BEGIN SOURCE MATERIAL

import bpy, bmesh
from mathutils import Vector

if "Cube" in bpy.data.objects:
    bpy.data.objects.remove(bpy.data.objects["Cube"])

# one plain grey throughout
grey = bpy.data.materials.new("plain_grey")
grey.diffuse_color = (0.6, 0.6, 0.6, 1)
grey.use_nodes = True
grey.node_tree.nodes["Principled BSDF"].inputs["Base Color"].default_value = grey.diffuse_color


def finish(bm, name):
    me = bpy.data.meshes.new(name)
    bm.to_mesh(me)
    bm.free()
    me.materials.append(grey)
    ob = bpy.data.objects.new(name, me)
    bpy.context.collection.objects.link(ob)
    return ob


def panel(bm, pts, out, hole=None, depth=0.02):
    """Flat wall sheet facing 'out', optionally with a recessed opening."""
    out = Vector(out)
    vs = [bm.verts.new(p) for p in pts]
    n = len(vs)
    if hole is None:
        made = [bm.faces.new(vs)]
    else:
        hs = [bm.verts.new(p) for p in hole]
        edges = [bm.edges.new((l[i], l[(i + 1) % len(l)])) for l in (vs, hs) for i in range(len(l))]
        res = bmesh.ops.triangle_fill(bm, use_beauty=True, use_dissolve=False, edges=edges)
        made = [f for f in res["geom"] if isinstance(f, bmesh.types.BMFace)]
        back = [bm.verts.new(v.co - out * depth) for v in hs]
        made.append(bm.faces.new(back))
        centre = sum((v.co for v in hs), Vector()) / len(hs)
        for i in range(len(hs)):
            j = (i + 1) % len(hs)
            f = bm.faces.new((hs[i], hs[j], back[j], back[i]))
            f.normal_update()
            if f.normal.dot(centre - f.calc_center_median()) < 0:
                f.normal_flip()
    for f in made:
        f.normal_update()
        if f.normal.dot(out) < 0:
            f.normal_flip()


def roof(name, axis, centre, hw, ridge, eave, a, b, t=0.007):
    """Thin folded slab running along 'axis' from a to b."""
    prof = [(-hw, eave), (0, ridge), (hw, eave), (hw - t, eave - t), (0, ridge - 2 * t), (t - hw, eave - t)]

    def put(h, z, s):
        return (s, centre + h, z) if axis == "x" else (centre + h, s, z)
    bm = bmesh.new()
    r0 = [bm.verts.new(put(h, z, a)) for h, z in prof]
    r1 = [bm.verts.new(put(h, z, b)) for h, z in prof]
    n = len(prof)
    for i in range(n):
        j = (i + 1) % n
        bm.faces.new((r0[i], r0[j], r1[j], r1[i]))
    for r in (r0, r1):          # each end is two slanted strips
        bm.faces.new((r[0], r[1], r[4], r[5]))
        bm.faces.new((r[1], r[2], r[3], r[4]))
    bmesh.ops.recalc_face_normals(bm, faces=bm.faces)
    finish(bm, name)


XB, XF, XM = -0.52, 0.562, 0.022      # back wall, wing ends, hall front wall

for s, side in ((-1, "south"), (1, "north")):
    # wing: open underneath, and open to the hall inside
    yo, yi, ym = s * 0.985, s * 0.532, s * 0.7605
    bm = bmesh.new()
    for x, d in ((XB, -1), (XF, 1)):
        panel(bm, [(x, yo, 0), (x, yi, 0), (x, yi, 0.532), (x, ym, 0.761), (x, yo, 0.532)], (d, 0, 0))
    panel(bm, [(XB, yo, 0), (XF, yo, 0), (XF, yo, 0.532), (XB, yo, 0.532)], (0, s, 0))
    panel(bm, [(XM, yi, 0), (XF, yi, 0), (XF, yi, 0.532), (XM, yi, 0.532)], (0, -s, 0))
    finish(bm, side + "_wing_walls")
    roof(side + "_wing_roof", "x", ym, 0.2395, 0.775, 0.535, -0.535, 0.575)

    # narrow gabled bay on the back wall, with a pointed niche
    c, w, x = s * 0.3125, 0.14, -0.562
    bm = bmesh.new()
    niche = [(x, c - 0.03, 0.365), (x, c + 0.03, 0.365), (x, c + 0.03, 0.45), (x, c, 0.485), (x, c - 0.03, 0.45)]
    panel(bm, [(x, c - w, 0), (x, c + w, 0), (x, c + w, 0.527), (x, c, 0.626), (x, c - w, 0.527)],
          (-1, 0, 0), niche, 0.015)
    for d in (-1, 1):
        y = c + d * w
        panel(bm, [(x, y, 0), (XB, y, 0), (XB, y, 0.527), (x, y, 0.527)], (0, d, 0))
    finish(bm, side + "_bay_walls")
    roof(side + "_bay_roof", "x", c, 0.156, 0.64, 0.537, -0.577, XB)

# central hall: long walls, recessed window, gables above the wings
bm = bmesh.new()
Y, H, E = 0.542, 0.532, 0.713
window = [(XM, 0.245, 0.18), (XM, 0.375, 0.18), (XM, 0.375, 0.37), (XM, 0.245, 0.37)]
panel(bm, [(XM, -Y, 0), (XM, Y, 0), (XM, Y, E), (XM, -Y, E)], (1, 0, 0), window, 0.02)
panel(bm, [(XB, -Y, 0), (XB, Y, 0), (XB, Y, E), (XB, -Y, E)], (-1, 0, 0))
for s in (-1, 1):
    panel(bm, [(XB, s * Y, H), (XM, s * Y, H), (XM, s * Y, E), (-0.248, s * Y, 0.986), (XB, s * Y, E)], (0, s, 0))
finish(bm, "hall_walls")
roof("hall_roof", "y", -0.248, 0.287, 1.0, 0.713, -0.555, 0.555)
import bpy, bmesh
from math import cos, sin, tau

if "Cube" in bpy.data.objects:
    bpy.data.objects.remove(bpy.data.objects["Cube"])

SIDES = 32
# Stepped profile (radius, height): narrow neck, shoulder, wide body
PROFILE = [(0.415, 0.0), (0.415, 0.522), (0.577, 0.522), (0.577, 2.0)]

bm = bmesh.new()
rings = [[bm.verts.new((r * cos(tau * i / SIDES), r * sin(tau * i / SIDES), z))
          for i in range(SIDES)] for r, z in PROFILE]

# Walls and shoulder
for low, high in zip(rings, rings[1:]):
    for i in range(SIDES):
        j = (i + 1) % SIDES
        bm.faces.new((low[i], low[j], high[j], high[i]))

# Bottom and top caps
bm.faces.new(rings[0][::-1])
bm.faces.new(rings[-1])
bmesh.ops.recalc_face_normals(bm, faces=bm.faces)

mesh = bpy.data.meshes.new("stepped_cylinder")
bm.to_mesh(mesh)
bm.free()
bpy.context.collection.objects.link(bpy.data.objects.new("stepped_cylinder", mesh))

END SOURCE MATERIAL

#### [TASK GOAL]
Retype every entry exactly.

#### [FINISHED EXERCISE]
import bpy, bmesh
from mathutils import Vector

if "Cube" in bpy.data.objects:
    bpy.data.objects.remove(bpy.data.objects["Cube"])

# one plain grey throughout
grey = bpy.data.materials.new("plain_grey")
grey.diffuse_color = (0.6, 0.6, 0.6, 1)
grey.use_nodes = True
grey.node_tree.nodes["Principled BSDF"].inputs["Base Color"].default_value = grey.diffuse_color


def finish(bm, name):
    me = bpy.data.meshes.new(name)
    bm.to_mesh(me)
    bm.free()
    me.materials.append(grey)
    ob = bpy.data.objects.new(name, me)
    bpy.context.collection.objects.link(ob)
    return ob


def panel(bm, pts, out, hole=None, depth=0.02):
    """Flat wall sheet facing 'out', optionally with a recessed opening."""
    out = Vector(out)
    vs = [bm.verts.new(p) for p in pts]
    n = len(vs)
    if hole is None:
        made = [bm.faces.new(vs)]
    else:
        hs = [bm.verts.new(p) for p in hole]
        edges = [bm.edges.new((l[i], l[(i + 1) % len(l)])) for l in (vs, hs) for i in range(len(l))]
        res = bmesh.ops.triangle_fill(bm, use_beauty=True, use_dissolve=False, edges=edges)
        made = [f for f in res["geom"] if isinstance(f, bmesh.types.BMFace)]
        back = [bm.verts.new(v.co - out * depth) for v in hs]
        made.append(bm.faces.new(back))
        centre = sum((v.co for v in hs), Vector()) / len(hs)
        for i in range(len(hs)):
            j = (i + 1) % len(hs)
            f = bm.faces.new((hs[i], hs[j], back[j], back[i]))
            f.normal_update()
            if f.normal.dot(centre - f.calc_center_median()) < 0:
                f.normal_flip()
    for f in made:
        f.normal_update()
        if f.normal.dot(out) < 0:
            f.normal_flip()


def roof(name, axis, centre, hw, ridge, eave, a, b, t=0.007):
    """Thin folded slab running along 'axis' from a to b."""
    prof = [(-hw, eave), (0, ridge), (hw, eave), (hw - t, eave - t), (0, ridge - 2 * t), (t - hw, eave - t)]

    def put(h, z, s):
        return (s, centre + h, z) if axis == "x" else (centre + h, s, z)
    bm = bmesh.new()
    r0 = [bm.verts.new(put(h, z, a)) for h, z in prof]
    r1 = [bm.verts.new(put(h, z, b)) for h, z in prof]
    n = len(prof)
    for i in range(n):
        j = (i + 1) % n
        bm.faces.new((r0[i], r0[j], r1[j], r1[i]))
    for r in (r0, r1):          # each end is two slanted strips
        bm.faces.new((r[0], r[1], r[4], r[5]))
        bm.faces.new((r[1], r[2], r[3], r[4]))
    bmesh.ops.recalc_face_normals(bm, faces=bm.faces)
    finish(bm, name)


XB, XF, XM = -0.52, 0.562, 0.022      # back wall, wing ends, hall front wall

for s, side in ((-1, "south"), (1, "north")):
    # wing: open underneath, and open to the hall inside
    yo, yi, ym = s * 0.985, s * 0.532, s * 0.7605
    bm = bmesh.new()
    for x, d in ((XB, -1), (XF, 1)):
        panel(bm, [(x, yo, 0), (x, yi, 0), (x, yi, 0.532), (x, ym, 0.761), (x, yo, 0.532)], (d, 0, 0))
    panel(bm, [(XB, yo, 0), (XF, yo, 0), (XF, yo, 0.532), (XB, yo, 0.532)], (0, s, 0))
    panel(bm, [(XM, yi, 0), (XF, yi, 0), (XF, yi, 0.532), (XM, yi, 0.532)], (0, -s, 0))
    finish(bm, side + "_wing_walls")
    roof(side + "_wing_roof", "x", ym, 0.2395, 0.775, 0.535, -0.535, 0.575)

    # narrow gabled bay on the back wall, with a pointed niche
    c, w, x = s * 0.3125, 0.14, -0.562
    bm = bmesh.new()
    niche = [(x, c - 0.03, 0.365), (x, c + 0.03, 0.365), (x, c + 0.03, 0.45), (x, c, 0.485), (x, c - 0.03, 0.45)]
    panel(bm, [(x, c - w, 0), (x, c + w, 0), (x, c + w, 0.527), (x, c, 0.626), (x, c - w, 0.527)],
          (-1, 0, 0), niche, 0.015)
    for d in (-1, 1):
        y = c + d * w
        panel(bm, [(x, y, 0), (XB, y, 0), (XB, y, 0.527), (x, y, 0.527)], (0, d, 0))
    finish(bm, side + "_bay_walls")
    roof(side + "_bay_roof", "x", c, 0.156, 0.64, 0.537, -0.577, XB)

# central hall: long walls, recessed window, gables above the wings
bm = bmesh.new()
Y, H, E = 0.542, 0.532, 0.713
window = [(XM, 0.245, 0.18), (XM, 0.375, 0.18), (XM, 0.375, 0.37), (XM, 0.245, 0.37)]
panel(bm, [(XM, -Y, 0), (XM, Y, 0), (XM, Y, E), (XM, -Y, E)], (1, 0, 0), window, 0.02)
panel(bm, [(XB, -Y, 0), (XB, Y, 0), (XB, Y, E), (XB, -Y, E)], (-1, 0, 0))
for s in (-1, 1):
    panel(bm, [(XB, s * Y, H), (XM, s * Y, H), (XM, s * Y, E), (-0.248, s * Y, 0.986), (XB, s * Y, E)], (0, s, 0))
finish(bm, "hall_walls")
roof("hall_roof", "y", -0.248, 0.287, 1.0, 0.713, -0.555, 0.555)
import bpy, bmesh
from math import cos, sin, tau

if "Cube" in bpy.data.objects:
    bpy.data.objects.remove(bpy.data.objects["Cube"])

SIDES = 32
# Stepped profile (radius, height): narrow neck, shoulder, wide body
PROFILE = [(0.415, 0.0), (0.415, 0.522), (0.577, 0.522), (0.577, 2.0)]

bm = bmesh.new()
rings = [[bm.verts.new((r * cos(tau * i / SIDES), r * sin(tau * i / SIDES), z))
          for i in range(SIDES)] for r, z in PROFILE]

# Walls and shoulder
for low, high in zip(rings, rings[1:]):
    for i in range(SIDES):
        j = (i + 1) % SIDES
        bm.faces.new((low[i], low[j], high[j], high[i]))

# Bottom and top caps
bm.faces.new(rings[0][::-1])
bm.faces.new(rings[-1])
bmesh.ops.recalc_face_normals(bm, faces=bm.faces)

mesh = bpy.data.meshes.new("stepped_cylinder")
bm.to_mesh(mesh)
bm.free()
bpy.context.collection.objects.link(bpy.data.objects.new("stepped_cylinder", mesh))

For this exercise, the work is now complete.